How to complete this task: Below are lines of data, and only some are wanted. Please repeat exactly those from the line that has "YC, ZC = 0.075, 0.1325" through the line that has "d = (q - p).normalized()".

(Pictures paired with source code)
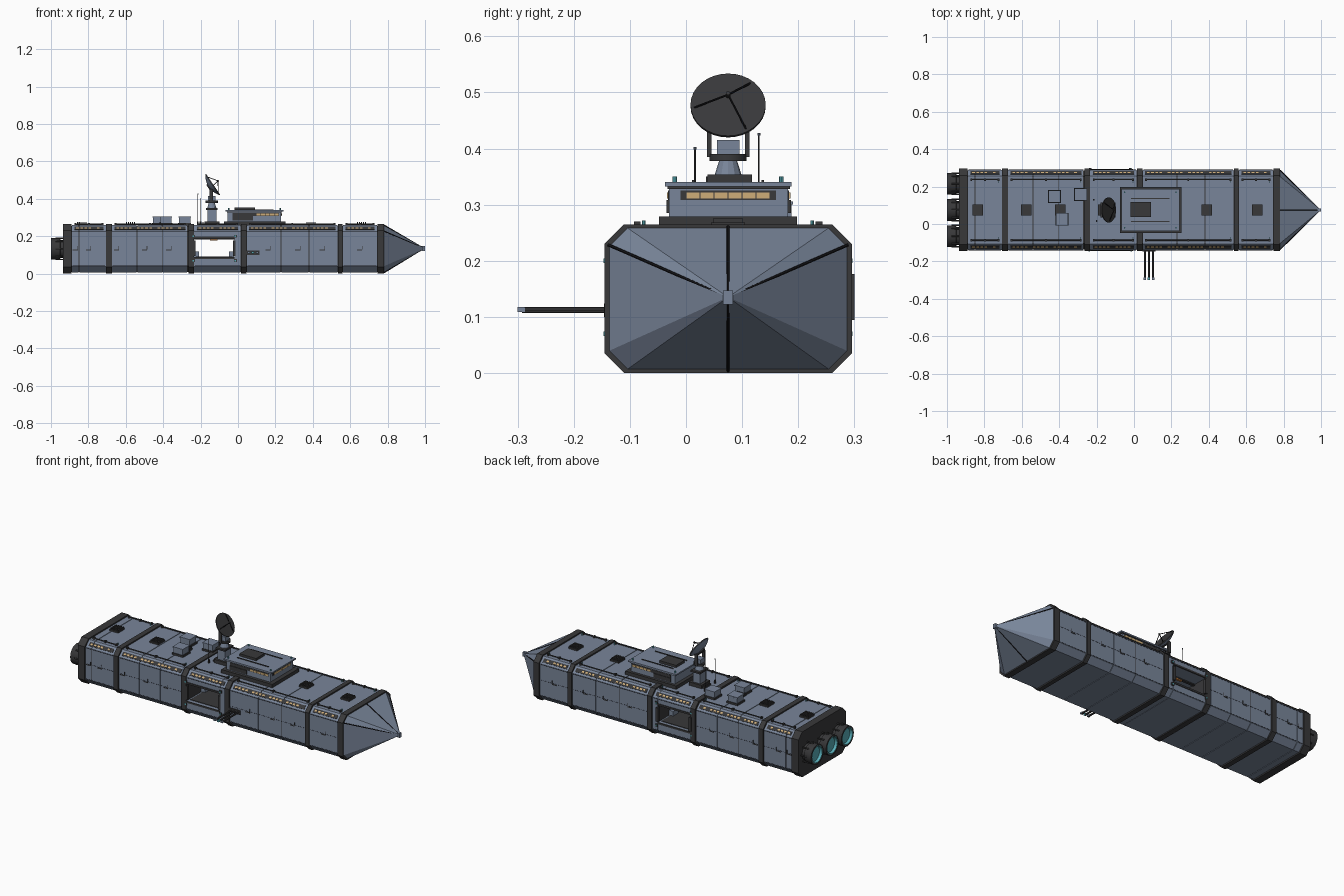
import bpy, bmesh, math
from mathutils import Vector, Matrix

if "Cube" in bpy.data.objects:
    bpy.data.objects.remove(bpy.data.objects["Cube"])

def material(name, rgb):
    m = bpy.data.materials.new(name)
    m.diffuse_color = (*rgb, 1)
    m.use_nodes = True
    m.node_tree.nodes["Principled BSDF"].inputs["Base Color"].default_value = m.diffuse_color
    return m

MATS = [material("slate_hull", (0.19, 0.235, 0.32)), material("dark_metal", (0.04, 0.04, 0.042)),
        material("black_seam", (0.008, 0.008, 0.01)), material("amber_window", (0.62, 0.42, 0.19)),
        material("teal_light", (0.10, 0.42, 0.48)), material("orange_lamp", (0.6, 0.22, 0.05))]
HULL, DARK, BLACK, AMBER, TEAL, ORANGE = range(6)
YC, ZC = 0.075, 0.1325

class Part:
    """Collects primitives into one named object."""
    def __init__(self, name):
        self.name, self.bm = name, bmesh.new()

    def loft(self, rings, mat, caps=True):
        rows = [[self.bm.verts.new(p) for p in r] for r in rings]
        n = len(rows[0])
        faces = [self.bm.faces.new((a[i], a[(i + 1) % n], b[(i + 1) % n], b[i]))
                 for a, b in zip(rows, rows[1:]) for i in range(n)]
        if caps:
            faces += [self.bm.faces.new(rows[0][::-1]), self.bm.faces.new(rows[-1])]
        for f in faces:
            f.material_index = mat

    def prism(self, yz, x0, x1, mat):
        self.loft([[(x, y, z) for y, z in yz] for x in (x0, x1)], mat)

    def box(self, x0, x1, y0, y1, z0, z1, mat):
        self.prism([(y0, z0), (y1, z0), (y1, z1), (y0, z1)], x0, x1, mat)

    def lathe(self, origin, axis, profile, mat, n=24, caps=True):
        q = Vector(axis).to_track_quat('Z', 'Y')
        self.loft([[Vector(origin) + q @ Vector((r * math.cos(2 * math.pi * i / n), r * math.sin(2 * math.pi * i / n), h))
                    for i in range(n)] for r, h in profile], mat, caps)

    def rod(self, a, b, r, mat, n=8):
        d = Vector(b) - Vector(a)
        self.lathe(a, d, [(r, 0), (r, d.length)], mat, n)

    def strip(self, p, q, t0, t1, thick, x0, x1, mat):
        """Thin plate lying on the cross-section edge p-q."""
        p, q = Vector(p), Vector(q)
        d = (q - p).normalized()
        out = Vector((d.y, -d.x)) * thick
        a, b = p.lerp(q, t0), p.lerp(q, t1)
        self.prism([a - out, b - out, b + out, a + out], x0, x1, mat)

    def finish(self):
        bmesh.ops.recalc_face_normals(self.bm, faces=self.bm.faces)
        me = bpy.data.meshes.new(self.name)
        self.bm.to_mesh(me)
        self.bm.free()
        for m in MATS:
            me.materials.append(m)
        me.shade_smooth()
        me.set_sharp_from_angle(angle=math.radians(20))
        bpy.context.collection.objects.link(bpy.data.objects.new(self.name, me))

def octagon(inset=0.0):
    w, h, c = 0.2205 - inset, 0.1325 - inset, 0.035 - inset * 0.4
    pts = [(-w + c, -h), (w - c, -h), (w, -h + c), (w, h - c), (w - c, h), (-w + c, h), (-w, h - c), (-w, -h + c)]
    return [(YC + y, ZC + z) for y, z in pts]

SKIN, CORE = octagon(0.006), octagon(0.009)
HX0, HX1, HZ0, HZ1 = -0.235, -0.02, 0.088, 0.188      # hangar opening

def lower(p): return [p[7], p[0], p[1], p[2], (p[2][0], HZ0), (p[7][0], HZ0)]
def upper(p): return [p[3], p[4], p[5], p[6], (p[6][0], HZ1), (p[3][0], HZ1)]

# Hull: dark core, with panel slices leaving fine seams
cells = [(-0.89, -0.85), (-0.85, -0.705), (-0.675, -0.54), (-0.54, -0.405), (-0.405, -0.27), (-0.02, 0.015),
         (0.045, 0.23), (0.23, 0.38), (0.38, 0.535), (0.56, 0.745)]
hull = Part("hull")
for x0, x1 in ((-0.92, HX0), (HX1, 0.77)):
    hull.prism(CORE, x0, x1, DARK)
for cut in (lower, upper):
    hull.prism(cut(SKIN), HX0, HX1, HULL)
g = 0.0018
for x0, x1 in cells:
    hull.prism(SKIN, x0 + g, x1 - g, HULL)
hull.finish()

# Structural bands around the hull
bands = Part("hull_bands")
for x0, x1 in ((-0.935, -0.89), (-0.705, -0.675), (-0.265, -0.235), (0.015, 0.045), (0.535, 0.56), (0.745, 0.78)):
    bands.prism(octagon(), x0, x1, DARK)
bands.finish()

# Lengthwise seams, lit window strips, deck rails
seams, windows, rails = Part("panel_seams"), Part("window_strips"), Part("deck_rails")
spans = [(-0.885, -0.71), (-0.67, -0.27), (-0.23, 0.01), (0.05, 0.53), (0.565, 0.74)]
for x0, x1 in spans:
    for a, b in ((2, 3), (6, 7)):
        p, q = SKIN[a], SKIN[b]
        for t in (0.02, 0.5, 0.98):
            if t == 0.5 and x0 == -0.23:
                continue
            th = 0.0018 if t == 0.5 else 0.004
            seams.strip(p, q, t - th, t + th, 0.001, x0, x1, BLACK)
    for a, b in ((3, 4), (5, 6)):
        windows.strip(SKIN[a], SKIN[b], 0.25, 0.75, 0.002, x0 + 0.01, x1 - 0.01, DARK)
        n = int((x1 - x0 - 0.04) / 0.022)
        for i in range(n):
            if i % 5 != 4:
                x = x0 + 0.02 + i * 0.022
                windows.strip(SKIN[a], SKIN[b], 0.4, 0.6, 0.003, x, x + 0.014, AMBER)
    for s in (-1, 1):
        y = YC + s * 0.162
        rails.rod((x0 + 0.01, y, 0.264), (x1 - 0.01, y, 0.264), 0.003, DARK)
        for x in (x0 + 0.015, (x0 + x1) / 2, x1 - 0.015):
            rails.box(x - 0.005, x + 0.005, y - 0.006, y + 0.006, 0.258, 0.270, DARK)
        rails.rod((x1 - 0.015, y - s * 0.012, 0.258), (x1 - 0.015, y - s * 0.012, 0.272), 0.003, TEAL)
# Small handles and hatches on both sides
for x in (-0.87, -0.8, -0.65, -0.5, -0.37, 0.16, 0.32, 0.45, 0.65):
    for y in (SKIN[7][0], SKIN[2][0]):
        seams.box(x - 0.014, x + 0.014, y - 0.002, y + 0.002, 0.124, 0.129, DARK)
        seams.box(x + 0.012, x + 0.015, y - 0.002, y + 0.002, 0.129, 0.148, DARK)
for p in (seams, windows, rails):
    p.finish()

# Faceted nose with dark ridge strips and tip block
nose = Part("nose")
base, tip = octagon(0.004), Vector((0.995, YC, 0.135))
nose.loft([[(0.775, y, z) for y, z in base],
           [tip + Vector((0, (y - YC) * 0.02, (z - ZC) * 0.02)) for y, z in base]], HULL)
nose.box(0.982, 1.0, YC - 0.009, YC + 0.009, 0.122, 0.147, HULL)
for y, z in ((YC, 0.261), (YC, 0.004), (-0.138, 0.228), (0.288, 0.228)):
    a = Vector((0.78, y, z))
    nose.rod(a, a.lerp(tip, 0.93), 0.0028, BLACK, 6)
nose.finish()

# Three engine bells on the dark stern
engines = Part("engines")
for y in (YC - 0.14, YC, YC + 0.14):
    o = (-0.93, y, ZC)
    engines.lathe(o, (-1, 0, 0), [(0.048, 0), (0.048, 0.018), (0.055, 0.022), (0.058, 0.05), (0.058, 0.07),
                                  (0.050, 0.07), (0.042, 0.025)], DARK, 28)
    engines.lathe(o, (-1, 0, 0), [(0.0505, 0.055), (0.0505, 0.0695), (0.046, 0.0695), (0.042, 0.055)], TEAL, 28)
    engines.lathe(o, (-1, 0, 0), [(0.04, 0.02), (0.04, 0.028), (0.015, 0.045)], HULL, 28)
    for i in range(8):
        a = math.pi * i / 4
        dy, dz = 0.057 * math.cos(a), 0.057 * math.sin(a)
        engines.rod((-0.93, y + dy, ZC + dz), (-0.975, y + dy, ZC + dz), 0.004, DARK, 6)
engines.finish()

# Hangar passing right through the hull: frames, lamps, deck, cargo
hangar = Part("hangar")
for y0, y1, s in ((-0.144, -0.13, -1), (0.285, 0.3, 1)):
    for x in (HX0 - 0.006, HX1 - 0.008):
        hangar.box(x, x + 0.014, y0, y1, HZ0 + 0.006, HZ1 - 0.012, DARK)
    for z in (HZ0 - 0.01, HZ1):
        hangar.box(HX0, HX1, y0, min(y1, 0.2935), z, z + 0.01, DARK)
    for x in (HX0 - 0.004, HX1 + 0.006):
        for z in (0.07, 0.2):
            y = YC + s * 0.216
            hangar.box(x - 0.008, x + 0.008, y - 0.004, y + 0.004, z - 0.008, z + 0.008, DARK)
            hangar.box(x - 0.004, x + 0.004, y - 0.006, y + 0.006, z - 0.004, z + 0.004, TEAL)
hangar.box(HX0 + 0.01, HX1 - 0.01, -0.12, 0.27, HZ0, HZ0 + 0.003, DARK)
for y in (-0.05, 0.075, 0.2):
    hangar.box(HX0, HX1, y - 0.008, y + 0.008, HZ1 - 0.006, HZ1, DARK)
    hangar.box(-0.15, -0.11, y - 0.006, y + 0.006, HZ1 - 0.012, HZ1 - 0.006, ORANGE)
for x, y in ((-0.222, 0.02), (-0.222, 0.13), (-0.034, 0.05), (-0.034, 0.16)):
    hangar.box(x - 0.013, x + 0.013, y - 0.025, y + 0.025, HZ0, HZ0 + 0.03, HULL)
hangar.finish()

# Deck vents with slats
vents = Part("deck_vents")
for x in (-0.835, -0.575, -0.395, -0.165, 0.39, 0.66):
    vents.box(x - 0.028, x + 0.028, YC - 0.03, YC + 0.03, 0.255, 0.268, DARK)
    for i in range(5):
        xs = x - 0.022 + i * 0.011
        vents.box(xs - 0.003, xs + 0.003, YC - 0.027, YC + 0.027, 0.266, 0.275, DARK)
vents.finish()

# Equipment boxes on deck
boxes = Part("deck_boxes")
for x, y in ((-0.425, 0.147), (-0.285, 0.158), (-0.385, 0.025)):
    boxes.box(x - 0.035, x + 0.035, y - 0.034, y + 0.034, 0.255, 0.27, DARK)
    boxes.box(x - 0.03, x + 0.03, y - 0.03, y + 0.03, 0.27, 0.302, HULL)
    boxes.box(x - 0.033, x + 0.033, y - 0.033, y + 0.033, 0.300, 0.306, HULL)
boxes.finish()

# Bridge deckhouse
bridge = Part("bridge")
bridge.box(-0.075, 0.255, -0.048, 0.198, 0.255, 0.279, DARK)
bridge.box(-0.055, 0.23, -0.03, 0.182, 0.279, 0.332, HULL)
bridge.box(-0.067, 0.243, -0.037, 0.188, 0.332, 0.34, HULL)
bridge.box(-0.059, 0.234, -0.033, 0.185, 0.328, 0.332, DARK)
bridge.box(0.228, 0.232, -0.01, 0.16, 0.308, 0.325, DARK)
for i in range(6):
    bridge.box(0.23, 0.234, 0.001 + i * 0.025, 0.024 + i * 0.025, 0.311, 0.322, AMBER)
for y in (-0.03, 0.182):
    bridge.box(-0.03, 0.22, y - 0.002, y + 0.002, 0.308, 0.325, DARK)
    bridge.box(-0.03, 0.08, y - 0.005, y + 0.005, 0.285, 0.308, DARK)
    for i in range(5):
        bridge.box(0.1 + i * 0.024, 0.121 + i * 0.024, y - 0.004, y + 0.004, 0.311, 0.322, AMBER)
bridge.box(-0.018, 0.09, 0.038, 0.118, 0.34, 0.354, DARK)
for s in (-1, 1):
    bridge.box(-0.015, 0.19, YC + s * 0.062 - 0.002, YC + s * 0.062 + 0.002, 0.34, 0.344, DARK)
    for x in (-0.05, 0.225):
        bridge.rod((x, YC + s * 0.095, 0.339), (x, YC + s * 0.095, 0.35), 0.004, TEAL)
bridge.finish()

# Sensor mast and dish
mast = Part("dish_mast")
mx = -0.14
mast.box(mx - 0.04, mx + 0.04, YC - 0.04, YC + 0.04, 0.255, 0.279, DARK)
mast.box(mx - 0.024, mx + 0.024, YC - 0.028, YC + 0.028, 0.279, 0.34, HULL)
mast.box(mx - 0.03, mx + 0.03, YC - 0.039, YC + 0.039, 0.34, 0.35, DARK)
mast.lathe((mx, YC, 0.35), (0, 0, 1), [(0.025, 0), (0.016, 0.028)], HULL, 12)
mast.lathe((mx, YC, 0.378), (0, 0, 1), [(0.033, 0), (0.033, 0.012)], DARK, 20)
mast.box(mx - 0.02, mx + 0.02, YC - 0.02, YC + 0.02, 0.39, 0.415, HULL)
for s in (-1, 1):
    y = YC + s * 0.034
    mast.box(mx - 0.012, mx + 0.006, y - 0.004, y + 0.004, 0.385, 0.45, DARK)
mast.rod((mx - 0.006, YC - 0.036, 0.447), (mx - 0.006, YC + 0.036, 0.447), 0.006, DARK)
mast.finish()
dish = Part("dish")
c, nrm = Vector((-0.135, YC, 0.477)), Vector((0.83, 0, 0.56)).normalized()
curve = [(r, 0.022 * ((r / 0.065) ** 2 - 1)) for r in (0.004, 0.02, 0.036, 0.052, 0.065)]
dish.lathe(c, nrm, [(r, h - 0.004) for r, h in curve] + curve[::-1], HULL, 32)
dish.lathe(c, nrm, [(0.0635, -0.003), (0.067, -0.003), (0.067, 0.002), (0.0635, 0.002)], DARK, 32)
dish.rod(c - nrm * 0.03, c - nrm * 0.02, 0.018, DARK, 12)
up = Vector((-nrm.z, 0, nrm.x))
focus = c + nrm * 0.034
for deg in (50, 185, -58):
    a = math.radians(deg)
    rim = c + (Vector((0, 1, 0)) * math.cos(a) + up * math.sin(a)) * 0.062
    dish.rod(rim, focus, 0.002, BLACK, 6)
dish.rod(focus - nrm * 0.006, focus + nrm * 0.005, 0.004, DARK)
dish.finish()

# Whip antennas
whips = Part("antennas")
for x, y, z in ((-0.215, 0.13, 0.425), (-0.2, 0.016, 0.4)):
    whips.rod((x, y, 0.255), (x, y, z), 0.0016, DARK, 6)
    whips.rod((x, y, 0.255), (x, y, 0.28), 0.005, DARK)
    whips.rod((x, y, z - 0.002), (x, y, z + 0.003), 0.0025, HULL)
whips.finish()

# Triple side gun
guns = Part("side_guns")
guns.box(0.045, 0.115, -0.146, -0.13, 0.1, 0.124, DARK)
for x in (0.058, 0.08, 0.102):
    guns.rod((x, -0.14, 0.112), (x, -0.292, 0.112), 0.0055, DARK)
    guns.box(x - 0.0065, x + 0.0065, -0.3, -0.287, 0.109, 0.118, TEAL if x == 0.08 else HULL)
guns.finish()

Solution to this exercise:
YC, ZC = 0.075, 0.1325

class Part:
    """Collects primitives into one named object."""
    def __init__(self, name):
        self.name, self.bm = name, bmesh.new()

    def loft(self, rings, mat, caps=True):
        rows = [[self.bm.verts.new(p) for p in r] for r in rings]
        n = len(rows[0])
        faces = [self.bm.faces.new((a[i], a[(i + 1) % n], b[(i + 1) % n], b[i]))
                 for a, b in zip(rows, rows[1:]) for i in range(n)]
        if caps:
            faces += [self.bm.faces.new(rows[0][::-1]), self.bm.faces.new(rows[-1])]
        for f in faces:
            f.material_index = mat

    def prism(self, yz, x0, x1, mat):
        self.loft([[(x, y, z) for y, z in yz] for x in (x0, x1)], mat)

    def box(self, x0, x1, y0, y1, z0, z1, mat):
        self.prism([(y0, z0), (y1, z0), (y1, z1), (y0, z1)], x0, x1, mat)

    def lathe(self, origin, axis, profile, mat, n=24, caps=True):
        q = Vector(axis).to_track_quat('Z', 'Y')
        self.loft([[Vector(origin) + q @ Vector((r * math.cos(2 * math.pi * i / n), r * math.sin(2 * math.pi * i / n), h))
                    for i in range(n)] for r, h in profile], mat, caps)

    def rod(self, a, b, r, mat, n=8):
        d = Vector(b) - Vector(a)
        self.lathe(a, d, [(r, 0), (r, d.length)], mat, n)

    def strip(self, p, q, t0, t1, thick, x0, x1, mat):
        """Thin plate lying on the cross-section edge p-q."""
        p, q = Vector(p), Vector(q)
        d = (q - p).normalized()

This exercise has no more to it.